• Plug in insecticide vaporiser and pads
• Knockdown insect spray (fly spray)

Safe Water
• Water purification tablets or an Iodine resin water purifier

Sun Protection
• Sun block
• “After Sun” skin care products

Sex
• Condoms if appropriate

Medication
• Painkillers
• Travel sickness medication as required
• Antimalarial drugs for malaria prevention if recommended
• Loperamide and oral rehydration preparations for Travellers’ Diarrhoea
• Malaria treatment medication (Malarone or Riamet) for emergency (standby) treatment of malaria for travellers who may be unable to access to reliable medical attention
• Antifungal treatments for women taking doxycycline for malaria prevention
• Antibiotics may be appropriate for treatment of diarrhea, skin and chest infections (this should be discussed with your doctor)
• If you are on any regular medication, it is a good idea to take a bit more than is required for the trip duration in case of loss or damage. Keep some in your hand luggage and some in your check-in luggage. Carry a letter from your regular doctor listing your regular medications (both the trade and generic names) and the dosages you take
• Documentation that lists any allergies which you have ever had and any medications which you cannot take

Travel Insurance
• Copy of your travel insurance policy with emergency contact numbers
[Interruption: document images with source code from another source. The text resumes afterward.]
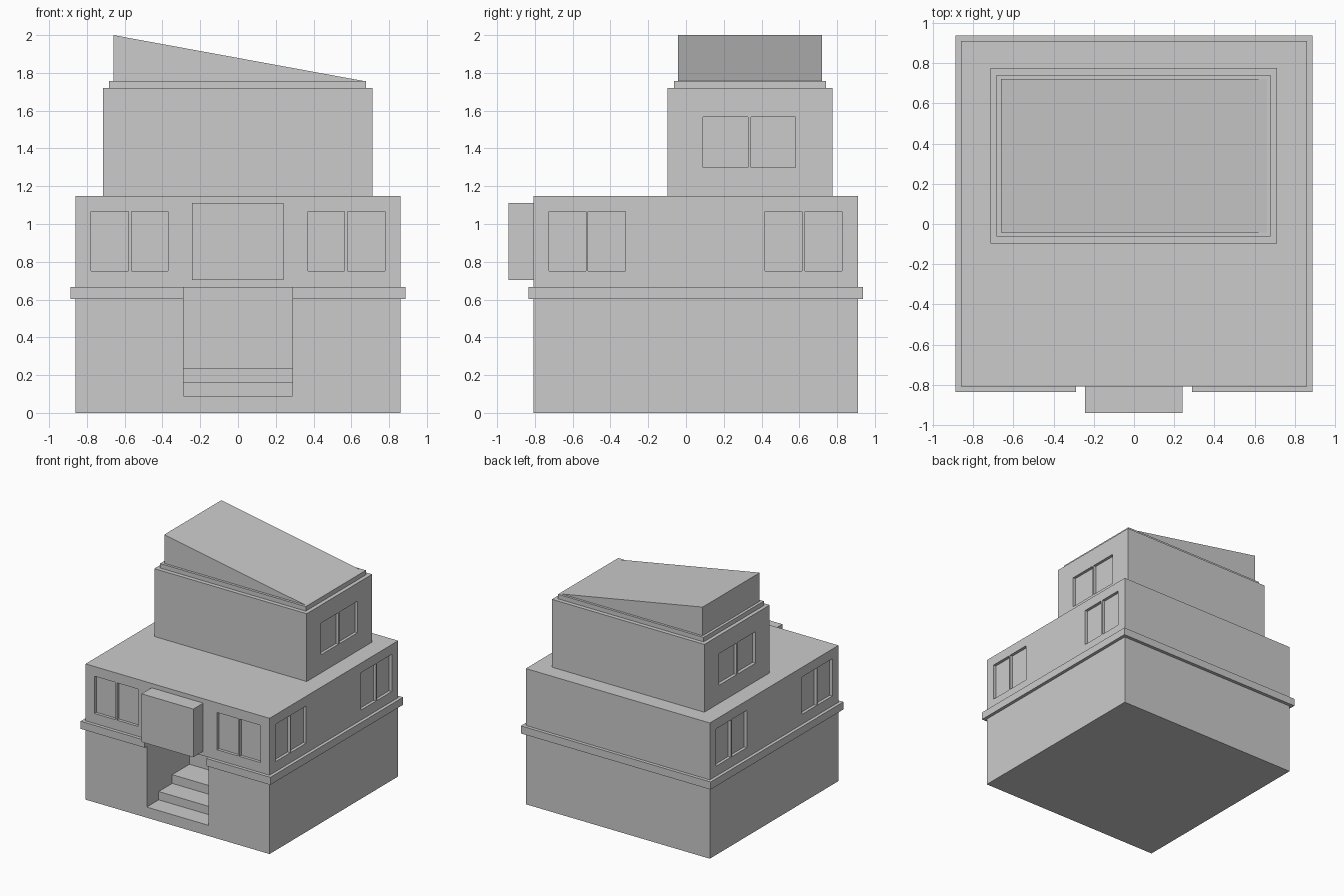
import bpy, bmesh
from mathutils import Vector

if "Cube" in bpy.data.objects:
    bpy.data.objects.remove(bpy.data.objects["Cube"])

DEPTH = 0.025  # window recess


def add_prism(bm, points, offset):
    """Planar outline swept along an offset vector."""
    face = bm.faces.new([bm.verts.new(p) for p in points])
    res = bmesh.ops.extrude_face_region(bm, geom=[face], use_keep_orig=True)
    verts = [g for g in res["geom"] if isinstance(g, bmesh.types.BMVert)]
    bmesh.ops.translate(bm, verts=verts, vec=Vector(offset))


def add_box(bm, x, y, z):
    add_prism(bm, [(x[0], y[0], z[0]), (x[1], y[0], z[0]),
                   (x[1], y[1], z[0]), (x[0], y[1], z[0])], (0, 0, z[1] - z[0]))


def finish(name, bm):
    bmesh.ops.recalc_face_normals(bm, faces=bm.faces)
    me = bpy.data.meshes.new(name)
    bm.to_mesh(me)
    bm.free()
    ob = bpy.data.objects.new(name, me)
    bpy.context.collection.objects.link(ob)
    return ob


def box(name, x, y, z):
    bm = bmesh.new()
    add_box(bm, x, y, z)
    return finish(name, bm)


def prism(name, points, offset):
    bm = bmesh.new()
    add_prism(bm, points, offset)
    return finish(name, bm)


def cut(target, cutter):
    mod = target.modifiers.new("cut", "BOOLEAN")
    mod.operation = "DIFFERENCE"
    mod.solver = "EXACT"
    mod.object = cutter
    cutter.hide_render = True
    cutter.hide_set(True)


# Main block and upper storey
body = box("main_block", (-0.86, 0.86), (-0.807, 0.91), (0, 1.147))
upper = box("upper_storey", (-0.714, 0.711), (-0.098, 0.775), (1.147, 1.72))

# Window recesses in the main block: front pairs and side pairs, mirrored in x
bm = bmesh.new()
for s in (-1, 1):
    for a, b in ((0.37, 0.565), (0.58, 0.777)):
        add_box(bm, sorted((s * a, s * b)), (-0.9, -0.807 + DEPTH), (0.75, 1.065))
    for a, b in ((-0.725, -0.53), (-0.518, -0.32), (0.417, 0.615), (0.63, 0.825)):
        add_box(bm, sorted((s * (0.86 - DEPTH), s * 0.95)), (a, b), (0.75, 1.065))
cut(body, finish("main_window_cutter", bm))

# Window recesses in the upper storey
bm = bmesh.new()
for s in (-1, 1):
    for a, b in ((0.09, 0.328), (0.343, 0.58)):
        add_box(bm, sorted((s * (0.712 - DEPTH), s * 0.8)), (a, b), (1.30, 1.567))
cut(upper, finish("upper_window_cutter", bm))

# Entrance opening with steps rising inside it
y0 = -0.807
profile = [(-0.9, 0.09), (y0 + 0.16, 0.09), (y0 + 0.16, 0.16), (y0 + 0.34, 0.16),
           (y0 + 0.34, 0.234), (y0 + 0.57, 0.234), (y0 + 0.57, 0.665), (-0.9, 0.665)]
cut(body, prism("entrance_cutter", [(-0.288, y, z) for y, z in profile], (0.576, 0, 0)))

# Ledge band wrapping the building, open at the entrance
half = [(0.288, -0.835), (0.887, -0.835), (0.887, 0.938)]
inner = [(0.86, 0.91), (0.86, -0.807), (0.288, -0.807)]
outline = (half + [(-x, y) for x, y in reversed(half)]
           + [(-x, y) for x, y in reversed(inner)] + inner)
prism("ledge_band", [(x, y, 0.602) for x, y in outline], (0, 0, 0.064))

# Box over the entrance
box("entrance_box", (-0.243, 0.24), (-0.94, -0.8), (0.703, 1.11))

# Roof cap and sloping roof
box("roof_cap", (-0.683, 0.678), (-0.063, 0.74), (1.72, 1.758))
prism("sloped_roof", [(-0.66, -0.042, 1.758), (0.66, -0.042, 1.758), (-0.66, -0.042, 2.0)],
      (0, 0.762, 0))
Travellers' Diarrhoea Note

"Travellers' Diarrhoea" (TD) is a term often applied to any type of diarrhoea in travellers, irrespective of cause. Classically TD is an illness with non-bloody diarrhoea, without fever, that starts within 1 or 2 weeks of arrival in a developing country and lasts for 3-5 days. TD can vary from just a few extra, loose bowel movements per day to an illness with profuse bloody diarrhoea and fever (dysentery). Dysentery occurs in up to 10% of persons. Of those affected, it is estimated that 30% will be confined to bed, and 40% will have to curtail their activities. In warm climates dehydration can be severe, even fatal, particularly in children.

The microbes that cause TD are usually spread by contaminated water or food. TD is seen in visitors to virtually any country with only Australia, New Zealand, northern Europe, Canada and the U.S.A. being regarded as low risk destinations.

Treatment of TD is with fluid replacement with oral or intravenous fluids in severe cases. Antibiotics can also be given but fluid replacement is most important. Sachets of ORS (oral rehydration solution) are preferred for fluid replacement and should be carried when travelling overseas.

Prevention of TD is by practising simple food and water precautions. An easily remembered aphorism is “boil it, cook it, peel it, or forget it”.

Under some circumstances antibiotics may be advised for certain travellers to prevent TD. This should only be done after seeking medical advice. This is less commonly advised now because of the prevalence of antibiotic resistant bacteria that cause travellers’ diarrhea. Other preventive measures are also available and include the oral cholera vaccine, Dukoral, some probiotics and Travelan. Protection provided by each does vary so you should discuss these options with your doctor.

Disclaimer

Disclaimer
Every effort has been made to ensure the accuracy of the information supplied herein, but MASTA makes no warranty, express or implied, as to the accuracy, completeness or usefulness of the information and all liability is excluded save in respect of personal injury or death caused by the negligence of MASTA. Copyright Newmasta Pty Ltd 2012.